▶ _EXERCISE BRIEF_: Only one stretch of the data is wanted: the line containing "d in SECTIONS])", the line containing "for o, i in", and every line between them, copied exactly.

▶ _Stored data entries_:
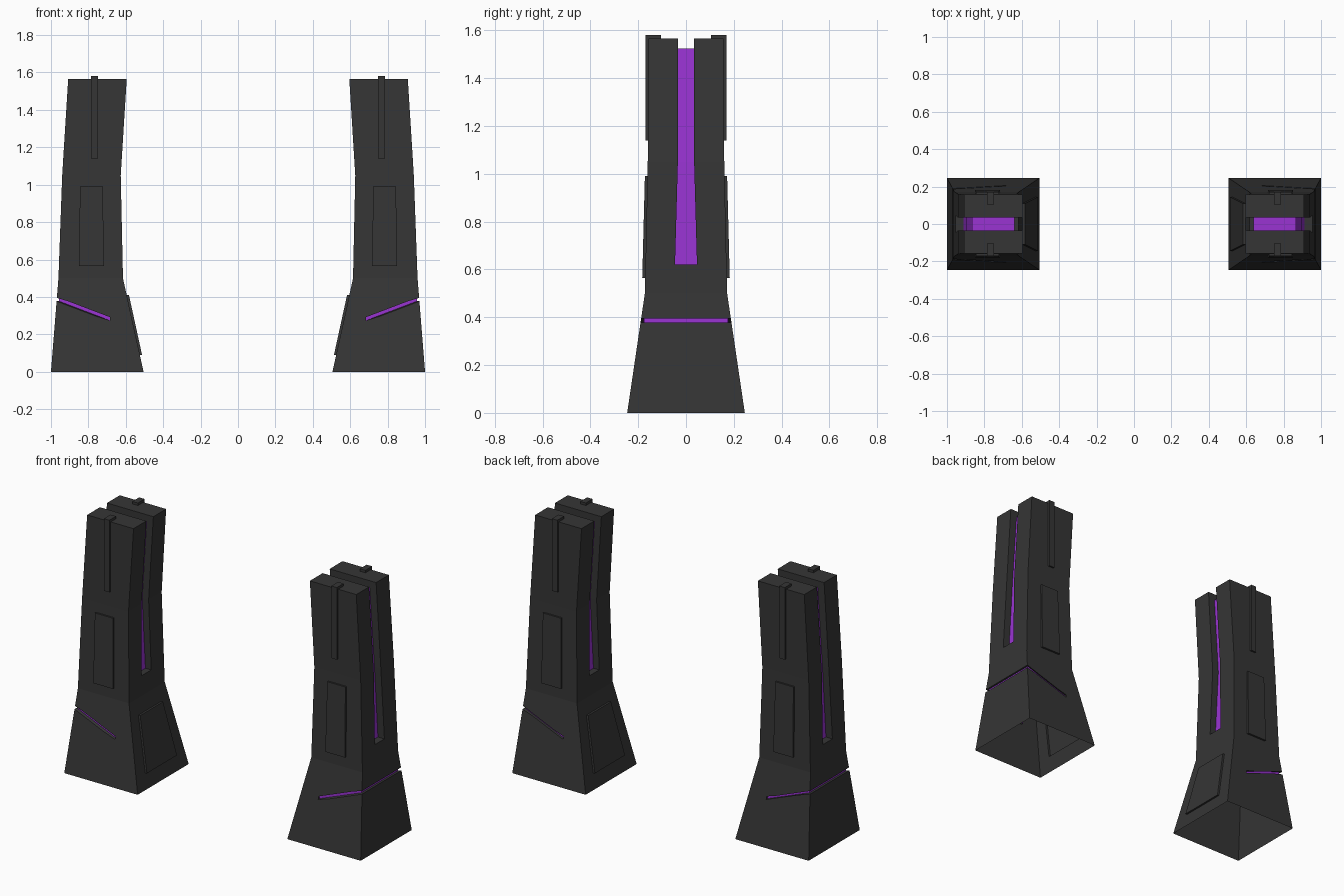
import bpy, bmesh
from mathutils import Matrix

cube = bpy.data.objects.get("Cube")
if cube:
    bpy.data.objects.remove(cube)


def material(name, rgb):
    m = bpy.data.materials.new(name)
    m.use_nodes = True
    m.diffuse_color = (*rgb, 1)
    m.node_tree.nodes["Principled BSDF"].inputs["Base Color"].default_value = (*rgb, 1)
    return m


MATERIALS = [material("dark_grey", (0.036, 0.036, 0.036)),
             material("purple_glow", (0.32, 0.034, 0.65))]


def loft(name, rings, glow_floor=False):
    """Closed solid through four-point rings; the last-to-first side is the floor."""
    bm = bmesh.new()
    loops = [[bm.verts.new(p) for p in ring] for ring in rings]
    for a, b in zip(loops, loops[1:]):
        for i in range(4):
            j = (i + 1) % 4
            face = bm.faces.new((a[i], a[j], b[j], b[i]))
            face.material_index = int(glow_floor and i == 3)
    bm.faces.new(loops[0])
    bm.faces.new(loops[-1])
    bmesh.ops.recalc_face_normals(bm, faces=bm.faces)
    mesh = bpy.data.meshes.new(name)
    bm.to_mesh(mesh)
    bm.free()
    for m in MATERIALS:
        mesh.materials.append(m)
    obj = bpy.data.objects.new(name, mesh)
    bpy.context.scene.collection.objects.link(obj)
    return obj


def rect(x0, x1, y0, y1, z):
    return [(x0, y0, z), (x1, y0, z), (x1, y1, z), (x0, y1, z)]


# Tapered, slightly bent tower: height, inner x, outer x, half depth
SECTIONS = [(0, 0.505, 1.0, 0.246), (0.5, 0.615, 0.96, 0.172),
            (1.05, 0.627, 0.94, 0.16), (1.565, 0.595, 0.908, 0.157)]
body = loft("left_pylon", [rect(a, b, -d, d, z) for z, a, b, d in SECTIONS])
added, cut = [], []

# Raised panels and hooked bars on front and back
for s in (-1, 1):
    added.append(loft("face_panel", [rect(0.717, 0.849, s * 0.12, s * 0.183, 0.565),
                                     rect(0.723, 0.845, s * 0.12, s * 0.172, 0.99)]))
    path = [((0.17, 1.14), (0.13, 1.14)), ((0.17, 1.58), (0.13, 1.55)),
            ((0.105, 1.58), (0.105, 1.55))]
    added.append(loft("hooked_bar", [[(0.749, s * o[0], o[1]), (0.786, s * o[0], o[1]),
                                      (0.786, s * i[0], i[1]), (0.749, s * i[0], i[1])]
                                     for o, i in path]))

# Raised panel on the inner side of the foot
added.append(loft("foot_panel", [rect(0.513, 0.57, -0.145, 0.145, 0.09),
                                 rect(0.583, 0.64, -0.11, 0.11, 0.41)]))

# Glowing slot up the inner side, over the top and down the outer side
slot = [((0.657, 0.62), (0.5, 0.62), 0.046), ((0.67, 1.05), (0.5, 1.05), 0.034),
        ((0.64, 1.525), (0.5, 1.7), 0.034), ((0.865, 1.525), (1.0, 1.7), 0.034),
        ((0.897, 1.05), (1.05, 1.05), 0.034), ((0.912, 0.62), (1.05, 0.62), 0.046)]
cut.append(loft("slot_cutter", [[(f[0], -w, f[1]), (o[0], -w, o[1]),
                                 (o[0], w, o[1]), (f[0], w, f[1])]
                                for f, o, w in slot], True))

# Glowing groove: slanted on front and back, level on the outer side
DEPTH, OUT, HALF = 0.013, 0.05, 0.009
rings = []
for s, ends in ((-1, ("tip", "corner")), (1, ("corner", "tip"))):
    for end in ends:
        x, y, z, dx = (0.685, 0.204, 0.283, 0) if end == "tip" else (0.969, 0.189, 0.386, 1)
        floor = (x - dx * DEPTH, s * (y - DEPTH))
        outer = (x + dx * OUT, s * (y + OUT))
        rings.append([(*floor, z - HALF), (*outer, z - HALF),
                      (*outer, z + HALF), (*floor, z + HALF)])
cut.append(loft("groove_cutter", rings, True))

# Join the raised parts, then cut the recesses
for parts, operation in ((added, 'UNION'), (cut, 'DIFFERENCE')):
    for part in parts:
        part.hide_render = True
        mod = body.modifiers.new(part.name, 'BOOLEAN')
        mod.operation = operation
        mod.solver = 'EXACT'
        mod.object = part
bpy.context.view_layer.update()
shell = bpy.data.meshes.new_from_object(
    body.evaluated_get(bpy.context.evaluated_depsgraph_get()))
body.modifiers.clear()
for part in added + cut:
    bpy.data.objects.remove(part)

# Open the underside
bm = bmesh.new()
bm.from_mesh(shell)
under = [f for f in bm.faces if all(v.co.z < 0.001 for v in f.verts)]
bmesh.ops.delete(bm, geom=under, context='FACES')
bm.to_mesh(shell)
bm.free()
body.data = shell

# Mirrored twin
twin = shell.copy()
twin.transform(Matrix.Scale(-1, 4, (1, 0, 0)))
twin.flip_normals()
right = bpy.data.objects.new("right_pylon", twin)
bpy.context.scene.collection.objects.link(right)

▶ _REPLY_:
body = loft("left_pylon", [rect(a, b, -d, d, z) for z, a, b, d in SECTIONS])
added, cut = [], []

# Raised panels and hooked bars on front and back
for s in (-1, 1):
    added.append(loft("face_panel", [rect(0.717, 0.849, s * 0.12, s * 0.183, 0.565),
                                     rect(0.723, 0.845, s * 0.12, s * 0.172, 0.99)]))
    path = [((0.17, 1.14), (0.13, 1.14)), ((0.17, 1.58), (0.13, 1.55)),
            ((0.105, 1.58), (0.105, 1.55))]
    added.append(loft("hooked_bar", [[(0.749, s * o[0], o[1]), (0.786, s * o[0], o[1]),
                                      (0.786, s * i[0], i[1]), (0.749, s * i[0], i[1])]
                                     for o, i in path]))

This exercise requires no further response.